Problem details →
Reproduce all of the data exactly. Images are not to appear in the reply.

(Study material begins)

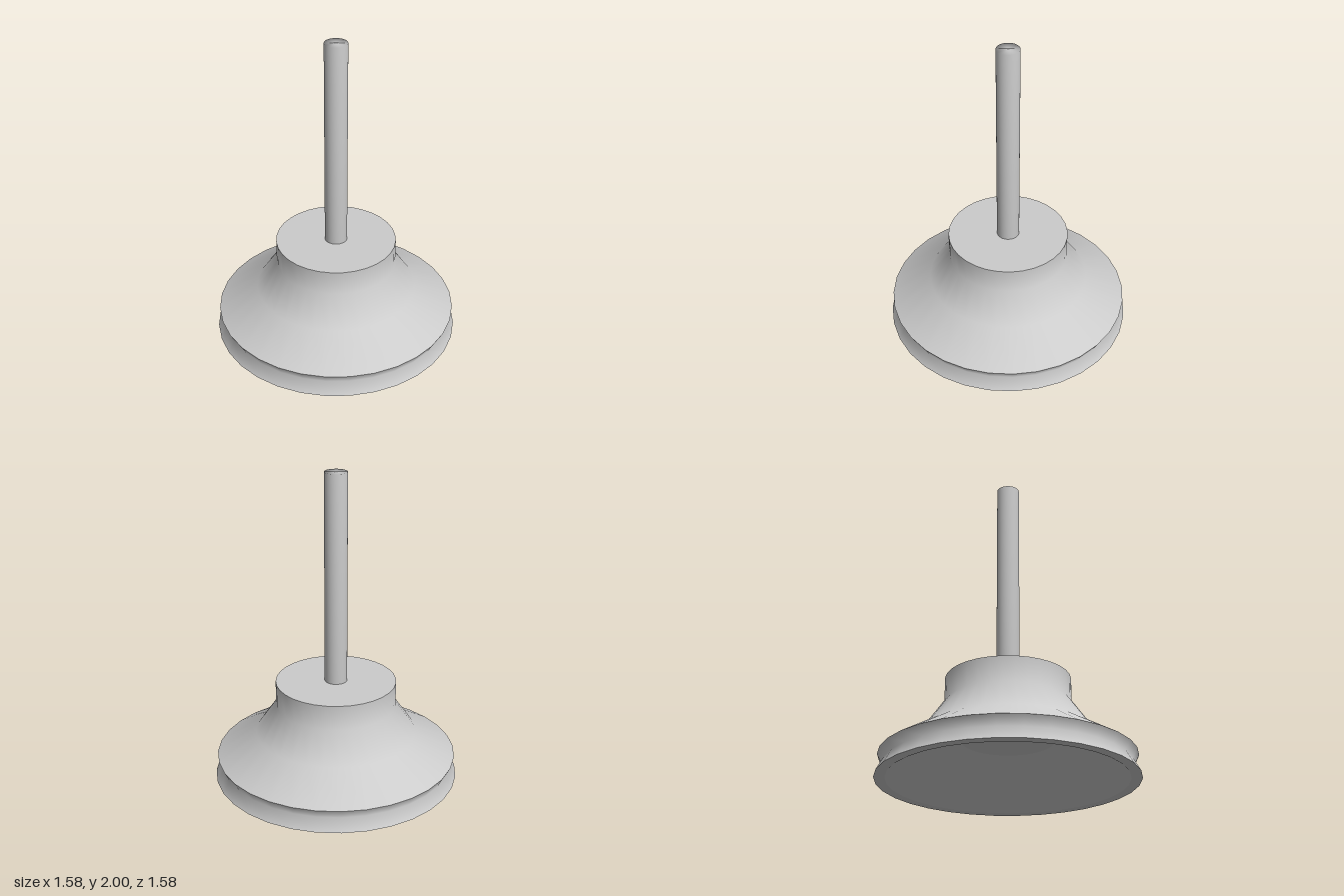
import * as THREE from 'three';

const SIDES = 32;
const grey = new THREE.MeshStandardMaterial({ color: 0xcccccc });

// Smooth surface of revolution from [radius, height] points; outside is to the right of travel upward
function turned(name, points) {
  const profile = points.map(([r, y]) => new THREE.Vector2(r, y));
  const mesh = new THREE.Mesh(new THREE.LatheGeometry(profile, SIDES), grey);
  mesh.name = name;
  return mesh;
}

export function createModel() {
  const model = new THREE.Group();
  model.name = 'suctionCup';

  // Cup: separate strips keep the rim and collar edges sharp
  const cup = new THREE.Group();
  cup.name = 'cup';
  cup.add(
    turned('lipOuter', [[0.79, 0], [0.745, 0.08], [0.775, 0.14]]),
    turned('cupShoulder', [[0.775, 0.14], [0.52, 0.29], [0.387, 0.48], [0.387, 0.64]]),
    turned('collarTop', [[0.387, 0.64], [0, 0.64]]),
    turned('lipBottom', [[0.725, 0], [0.79, 0]]),
    turned('cupInnerWall', [[0.285, 0.25], [0.725, 0]]),
    turned('cupCeiling', [[0, 0.25], [0.285, 0.25]]),
  );

  // Rod: one strip, so its ends shade softly into the sides
  const rod = turned('rod', [[0, 0.64], [0.072, 0.64], [0.072, 2], [0, 2]]);

  model.add(cup, rod);
  return model;
}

(Study material ends)

Solution for this task →
import * as THREE from 'three';

const SIDES = 32;
const grey = new THREE.MeshStandardMaterial({ color: 0xcccccc });

// Smooth surface of revolution from [radius, height] points; outside is to the right of travel upward
function turned(name, points) {
  const profile = points.map(([r, y]) => new THREE.Vector2(r, y));
  const mesh = new THREE.Mesh(new THREE.LatheGeometry(profile, SIDES), grey);
  mesh.name = name;
  return mesh;
}

export function createModel() {
  const model = new THREE.Group();
  model.name = 'suctionCup';

  // Cup: separate strips keep the rim and collar edges sharp
  const cup = new THREE.Group();
  cup.name = 'cup';
  cup.add(
    turned('lipOuter', [[0.79, 0], [0.745, 0.08], [0.775, 0.14]]),
    turned('cupShoulder', [[0.775, 0.14], [0.52, 0.29], [0.387, 0.48], [0.387, 0.64]]),
    turned('collarTop', [[0.387, 0.64], [0, 0.64]]),
    turned('lipBottom', [[0.725, 0], [0.79, 0]]),
    turned('cupInnerWall', [[0.285, 0.25], [0.725, 0]]),
    turned('cupCeiling', [[0, 0.25], [0.285, 0.25]]),
  );

  // Rod: one strip, so its ends shade softly into the sides
  const rod = turned('rod', [[0, 0.64], [0.072, 0.64], [0.072, 2], [0, 2]]);

  model.add(cup, rod);
  return model;
}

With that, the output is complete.